Look through the data for the string "cylinder". Copy every line where it is found.
----- Data for this task
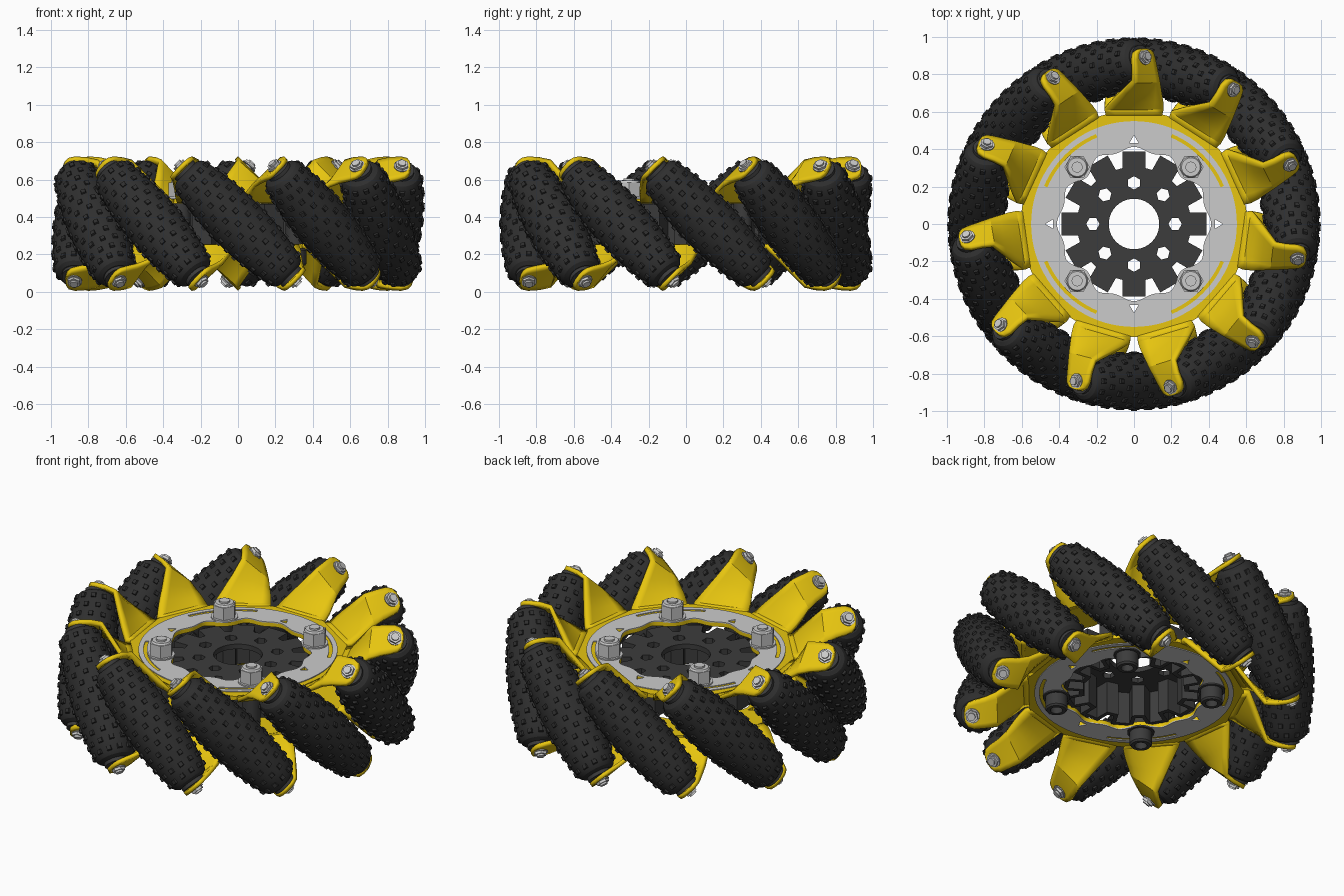
import bpy, bmesh
from math import sin, cos, pi, radians, sqrt
from mathutils import Matrix

if "Cube" in bpy.data.objects:
    bpy.data.objects.remove(bpy.data.objects["Cube"])

N = 11                       # rollers
STEP = 2 * pi / N
MID = Matrix.Translation((0, 0, 0.365))          # wheel mid-plane
FLIP = MID @ Matrix.Rotation(pi, 4, 'Y')         # underside repeats the top


def T(x, y, z):
    return Matrix.Translation((x, y, z))


def R(a, axis='Z'):
    return Matrix.Rotation(a, 4, axis)


def material(name, rgb):
    m = bpy.data.materials.new(name)
    m.diffuse_color = (*rgb, 1)
    m.use_nodes = True
    m.node_tree.nodes["Principled BSDF"].inputs["Base Color"].default_value = m.diffuse_color
    return m


YELLOW = material("yellow_paint", (0.8, 0.56, 0.005))
RUBBER = material("black_rubber", (0.028, 0.028, 0.028))
DARK = material("dark_plastic", (0.045, 0.045, 0.045))


def place(name, mesh, matrix):
    ob = bpy.data.objects.new(name, mesh)
    bpy.context.collection.objects.link(ob)
    ob.matrix_world = matrix
    return ob


def finish(bm, name, mat=None):
    bmesh.ops.recalc_face_normals(bm, faces=bm.faces)
    me = bpy.data.meshes.new(name)
    bm.to_mesh(me)
    bm.free()
    if mat:
        me.materials.append(mat)
    return me


def cylinder(bm, r, z0, z1, segs=24, r2=None):
    bmesh.ops.create_cone(bm, cap_ends=True, segments=segs, radius1=r,
                          radius2=r if r2 is None else r2, depth=z1 - z0,
                          matrix=T(0, 0, (z0 + z1) / 2))


def lathe(bm, profile, steps):
    vs = [bm.verts.new((r, 0, z)) for r, z in profile]
    es = [bm.edges.new(p) for p in zip(vs, vs[1:])]
    bmesh.ops.spin(bm, geom=vs + es, cent=(0, 0, 0), axis=(0, 0, 1), angle=2 * pi, steps=steps)
    bmesh.ops.remove_doubles(bm, verts=bm.verts, dist=1e-5)


def polar(r, a):
    return (r * cos(a), r * sin(a))


def circle(r, n, cx=0, cy=0, a0=0):
    return [(cx + r * cos(a0 + 2 * pi * i / n), cy + r * sin(a0 + 2 * pi * i / n)) for i in range(n)]


def plate(name, loops, z0, z1, mat=None):
    """Flat plate with holes, extruded from closed 2D outlines."""
    cu = bpy.data.curves.new(name, 'CURVE')
    cu.dimensions, cu.fill_mode, cu.extrude = '2D', 'BOTH', (z1 - z0) / 2
    for pts in loops:
        sp = cu.splines.new('POLY')
        sp.points.add(len(pts) - 1)
        for p, (x, y) in zip(sp.points, pts):
            p.co = (x, y, 0, 1)
        sp.use_cyclic_u = True
    ob = place(name, cu, Matrix())
    bpy.context.view_layer.update()
    deps = bpy.context.evaluated_depsgraph_get()
    tmp = bpy.data.meshes.new_from_object(ob.evaluated_get(deps))
    bpy.data.objects.remove(ob)
    bm = bmesh.new()
    bm.from_mesh(tmp)
    bmesh.ops.remove_doubles(bm, verts=bm.verts, dist=1e-5)
    bmesh.ops.translate(bm, verts=bm.verts, vec=(0, 0, (z0 + z1) / 2))
    return finish(bm, name, mat)


# Side rings: scalloped inner edge, with a grey face sheet
inner = []
for i in range(144):
    a = 2 * pi * i / 144
    pad = max(0, -cos(4 * a)) ** 3
    inner.append(polar(0.4 + 0.012 * cos(12 * a) * (1 - pad) - 0.035 * pad, a))
tri_holes = [circle(0.028, 3, *polar(0.447, k * pi / 2), k * pi / 2) for k in range(4)]
ring = plate("side_ring", [circle(0.605, 88), inner] + tri_holes, 0.108, 0.132, YELLOW)
slots = []
for k in range(4):
    arc = [radians(90 * k + 23 + 44 * i / 14) for i in range(15)]
    slots.append([polar(0.522, a) for a in arc] + [polar(0.503, a) for a in reversed(arc)])
sheet = plate("ring_face", [circle(0.55, 88), inner] + tri_holes + slots, 0.13, 0.137)

# Bent roller tabs: (radius, clockwise edge, z, counter-clockwise edge, z)
rows = [(0.58, -0.15, 0.12, 0.15, 0.12), (0.615, -0.158, 0.122, 0.158, 0.122),
        (0.66, -0.155, 0.148, 0.113, 0.187), (0.71, -0.145, 0.176, 0.06, 0.26),
        (0.76, -0.134, 0.205, 0.008, 0.335), (0.82, -0.12, 0.223, 0.004, 0.347),
        (0.88, -0.108, 0.235, 0.008, 0.351), (0.915, -0.098, 0.245, 0.0, 0.343),
        (0.933, -0.08, 0.263, -0.02, 0.323), (0.938, -0.06, 0.283, -0.04, 0.303)]
bm = bmesh.new()
grid = []
for r, u0, z0, u1, z1 in rows:
    grid.append([bm.verts.new((r, u0 + (u1 - u0) * t / 6, z0 + (z1 - z0) * t / 6)) for t in range(7)])
for a, b in zip(grid, grid[1:]):
    for i in range(6):
        bm.faces.new((a[i], b[i], b[i + 1], a[i + 1]))
tab = finish(bm, "roller_tab", YELLOW)

for side, M in (("top", MID), ("bottom", FLIP)):
    place(side + "_ring", ring, M)
    place(side + "_ring_face", sheet, M)
    for k in range(N):
        ob = place(f"{side}_roller_tab_{k + 1}", tab, M @ R(pi / 2 + k * STEP))
        mod = ob.modifiers.new("thickness", 'SOLIDIFY')
        mod.thickness, mod.offset = 0.024, 0


# Rubber rollers: barrel body with staggered square studs
def barrel(s):
    return 0.99 - sqrt(0.84 ** 2 + s * s / 2)


HALF = 0.39
prof = [(0.0, -HALF), (0.078, -HALF), (0.098, -HALF + 0.012)]
prof += [(barrel(s), s) for s in [(-0.355 + 0.71 * i / 12) for i in range(13)]]
prof += [(r, -z) for r, z in reversed(prof[:3])]
bm = bmesh.new()
lathe(bm, prof, 36)
for row in range(13):
    s = (row - 6) * 0.057
    for c in range(12):
        a = 2 * pi * (c + 0.5 * (row % 2)) / 12
        bmesh.ops.create_cone(bm, cap_ends=True, segments=4, radius1=0.021, radius2=0.016, depth=0.016,
                              matrix=R(a) @ T(barrel(s) + 0.001, 0, s) @ R(pi / 2, 'Y') @ R(pi / 4))
roller = finish(bm, "roller", RUBBER)

# Roller end caps and axle bolts
bm = bmesh.new()
cylinder(bm, 0.07, -0.41, 0.41, 28)
caps = finish(bm, "roller_end_caps", DARK)
bm = bmesh.new()
cylinder(bm, 0.022, -0.462, 0.462, 16)
for z in (-0.452, 0.434):
    cylinder(bm, 0.036, z, z + 0.018, 6)
for z in (-0.438, 0.432):
    cylinder(bm, 0.042, z, z + 0.006, 20)
axle = finish(bm, "roller_axle")
for k in range(N):
    M = MID @ R(-pi / 2 + k * STEP) @ T(0.84, 0, 0) @ R(pi / 4, 'X')
    place(f"roller_{k + 1}", roller, M)
    place(f"roller_caps_{k + 1}", caps, M)
    place(f"roller_axle_{k + 1}", axle, M)


# Hub: corrugated wall hanging from a drilled web
def star(valley, peak, wide, narrow):
    return [polar(r, radians(30 * k + d)) for k in range(12)
            for r, d in ((valley, -narrow), (peak, -wide), (peak, wide), (valley, narrow))]


outer = star(0.305, 0.392, 9, 11.5)
wall = plate("hub_wall", [outer, star(0.28, 0.366, 6, 8)], -0.12, 0.085, DARK)
holes = [circle(0.036, 6, *polar(0.22, k * pi / 4), k * pi / 4) for k in range(8)]
web = plate("hub_web", [outer, circle(0.135, 40)] + holes, 0.075, 0.105, DARK)
place("hub_wall", wall, MID)
place("hub_web", web, MID)

# Clamp bolts: spacer, hex nut above, round socket head below
bm = bmesh.new()
cylinder(bm, 0.05, -0.11, 0.11)
spacer = finish(bm, "spacer", DARK)
bm = bmesh.new()
cylinder(bm, 0.075, 0.134, 0.145)
cylinder(bm, 0.068, 0.145, 0.22, 6)
cylinder(bm, 0.056, 0.22, 0.23, 24, 0.05)
cylinder(bm, 0.03, 0.23, 0.24, 12)
nut = finish(bm, "clamp_nut")
bm = bmesh.new()
cylinder(bm, 0.075, -0.145, -0.134)
lathe(bm, [(0.062, -0.14), (0.062, -0.215), (0.054, -0.225), (0.034, -0.225),
           (0.034, -0.185), (0, -0.185)], 24)
head = finish(bm, "clamp_bolt_head", DARK)
for k in range(4):
    M = MID @ T(*polar(0.43, pi / 4 + k * pi / 2), 0)
    place(f"clamp_spacer_{k + 1}", spacer, M)
    place(f"clamp_nut_{k + 1}", nut, M @ R(pi / 6))
    place(f"clamp_bolt_head_{k + 1}", head, M)

# Smooth shading with crisp edges
for ob in bpy.context.scene.objects:
    ob.select_set(True)
    bpy.context.view_layer.objects.active = ob
bpy.ops.object.shade_smooth_by_angle(angle=radians(25))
----------
- _Solved problem_:
def cylinder(bm, r, z0, z1, segs=24, r2=None):
cylinder(bm, 0.07, -0.41, 0.41, 28)
cylinder(bm, 0.022, -0.462, 0.462, 16)
    cylinder(bm, 0.036, z, z + 0.018, 6)
    cylinder(bm, 0.042, z, z + 0.006, 20)
cylinder(bm, 0.05, -0.11, 0.11)
cylinder(bm, 0.075, 0.134, 0.145)
cylinder(bm, 0.068, 0.145, 0.22, 6)
cylinder(bm, 0.056, 0.22, 0.23, 24, 0.05)
cylinder(bm, 0.03, 0.23, 0.24, 12)
cylinder(bm, 0.075, -0.145, -0.134)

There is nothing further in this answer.